George Orwell had it right in his essay Why I Write (Google it, it's free takes about 15 minutes to read) that all folk who willingly put pen to paper are motivated to varying degrees by egotism, aesthetic enthusiasm, historical impulse and political purpose. And all these motivations are present in Our Man's virtual head. Probably.
In the end, all Our Man can do is make a decision of what to write for the day and follow it through and hope he can live with it in the morning, that you will get something from it (even though he has little idea what that could be) and his family will still talk to him at dinner. His only defences, and they are flimsy ones at that, are to wrap himself in a shroud of anonymity (although that's showing severe wear and tear) and to distance himself from the truth or dare of his words with a heavy air of irony and third person grammatical gymnastics, although he reserves the right to drop those when he feels like it. Though he really should keep it consistent for the book, I suppose (you're not making my life any easier with that sentence -- ed.) It's the only way he knows that he can tell the truth.
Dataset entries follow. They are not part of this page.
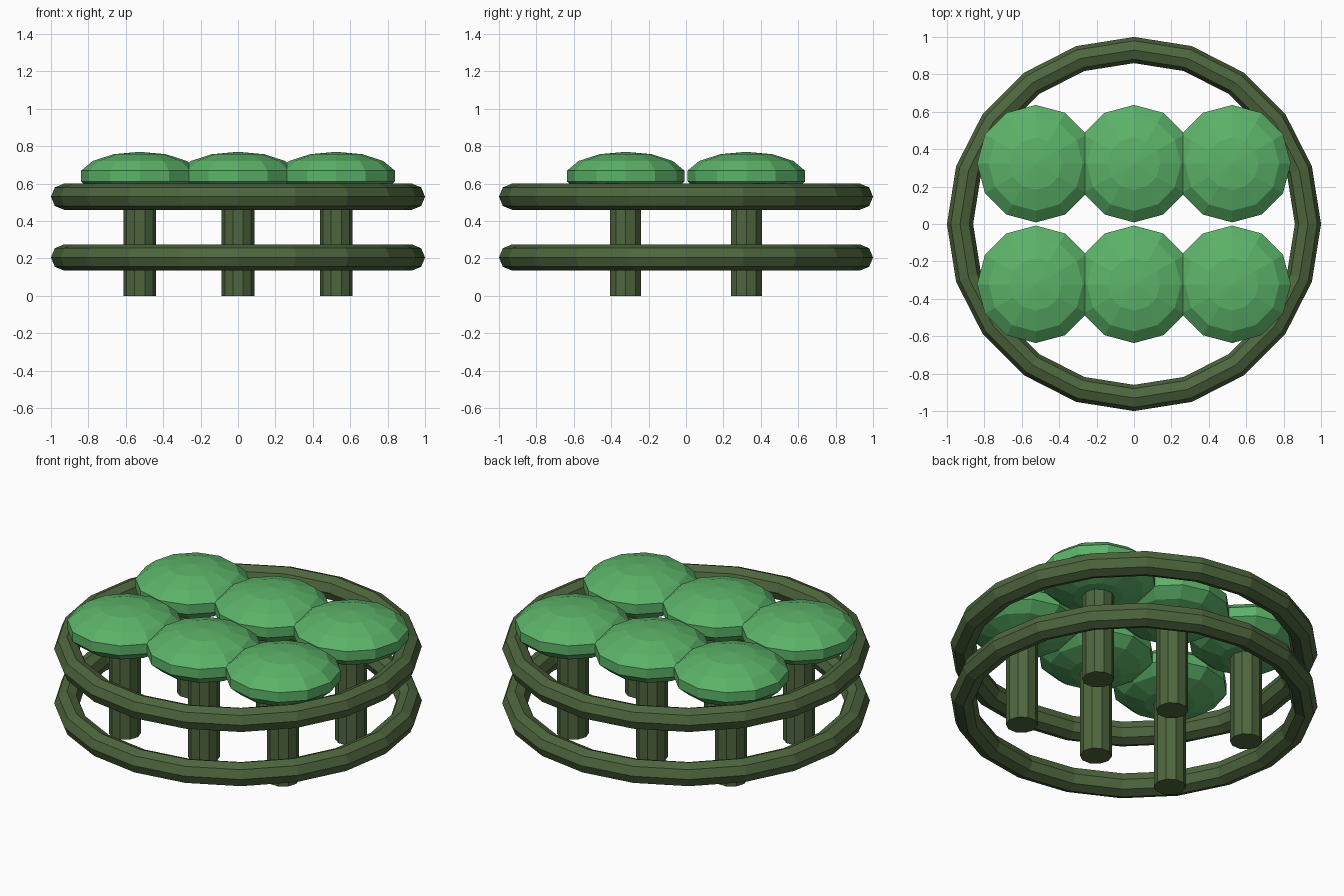
import bpy, bmesh, math
from mathutils import Matrix

if "Cube" in bpy.data.objects:
    bpy.data.objects.remove(bpy.data.objects["Cube"])


def material(name, rgb):
    m = bpy.data.materials.new(name)
    m.diffuse_color = (*rgb, 1)
    m.use_nodes = True
    m.node_tree.nodes["Principled BSDF"].inputs["Base Color"].default_value = m.diffuse_color
    return m


stem_green = material("dark olive", (0.076, 0.133, 0.048))
leaf_green = material("leaf green", (0.107, 0.448, 0.14))


def finish(name, bm, mat):
    bmesh.ops.recalc_face_normals(bm, faces=bm.faces)
    me = bpy.data.meshes.new(name)
    bm.to_mesh(me)
    bm.free()
    me.materials.append(mat)
    bpy.context.collection.objects.link(bpy.data.objects.new(name, me))


def ring(name, z, major=0.93, minor=0.07, n=20, m=8):
    bm = bmesh.new()
    loops = []
    for i in range(n):
        a = math.tau * i / n
        loop = []
        for j in range(m):
            b = math.tau * j / m
            r = major + minor * math.cos(b)
            loop.append(bm.verts.new((r * math.cos(a), r * math.sin(a), z + minor * math.sin(b))))
        loops.append(loop)
    for i in range(n):
        p, q = loops[i], loops[(i + 1) % n]
        for j in range(m):
            k = (j + 1) % m
            bm.faces.new((p[j], q[j], q[k], p[k]))
    finish(name, bm, stem_green)


# Two hoops
ring("lower_hoop", 0.205)
ring("upper_hoop", 0.53)

# Six posts, each topped by a flattened cap
for row, y in (("front", -0.3225), ("back", 0.3225)):
    for col, x in (("left", -0.525), ("middle", 0), ("right", 0.525)):
        bm = bmesh.new()
        bmesh.ops.create_cone(bm, cap_ends=True, segments=10, radius1=0.0875, radius2=0.0875, depth=0.6,
                              matrix=Matrix.Translation((x, y, 0.3)) @ Matrix.Rotation(math.pi / 2, 4, 'Z'))
        finish(f"{row}_{col}_post", bm, stem_green)
        bm = bmesh.new()
        bmesh.ops.create_uvsphere(bm, u_segments=12, v_segments=7, radius=1,
                                  matrix=Matrix.Translation((x, y, 0.64)) @ Matrix.Diagonal((0.322, 0.322, 0.13, 1)))
        finish(f"{row}_{col}_cap", bm, leaf_green)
It may be disjointed, and make for an uneven ride when it's pasted together into a book, but if Our Man thought of the enormity of the project -- to write a book ostensibly about the Japanese election, one of many subjects he is woefully unqualified to write about but still does, he simply couldn't make it. But break the book up into manageable daily chunks, he just might be able to get to the end. And you never know, when he cuts out the crap all the chunks might make a hearty meal. Whatever. This is Our Man's diary, not George Orwell's.
Our Man is probably thinking too much (you've never been guilty of that before -- ed.) and he should take Keith Richards' advice to Pete Townsend on writing ("think less, and play your guitar more") and just get on with the show.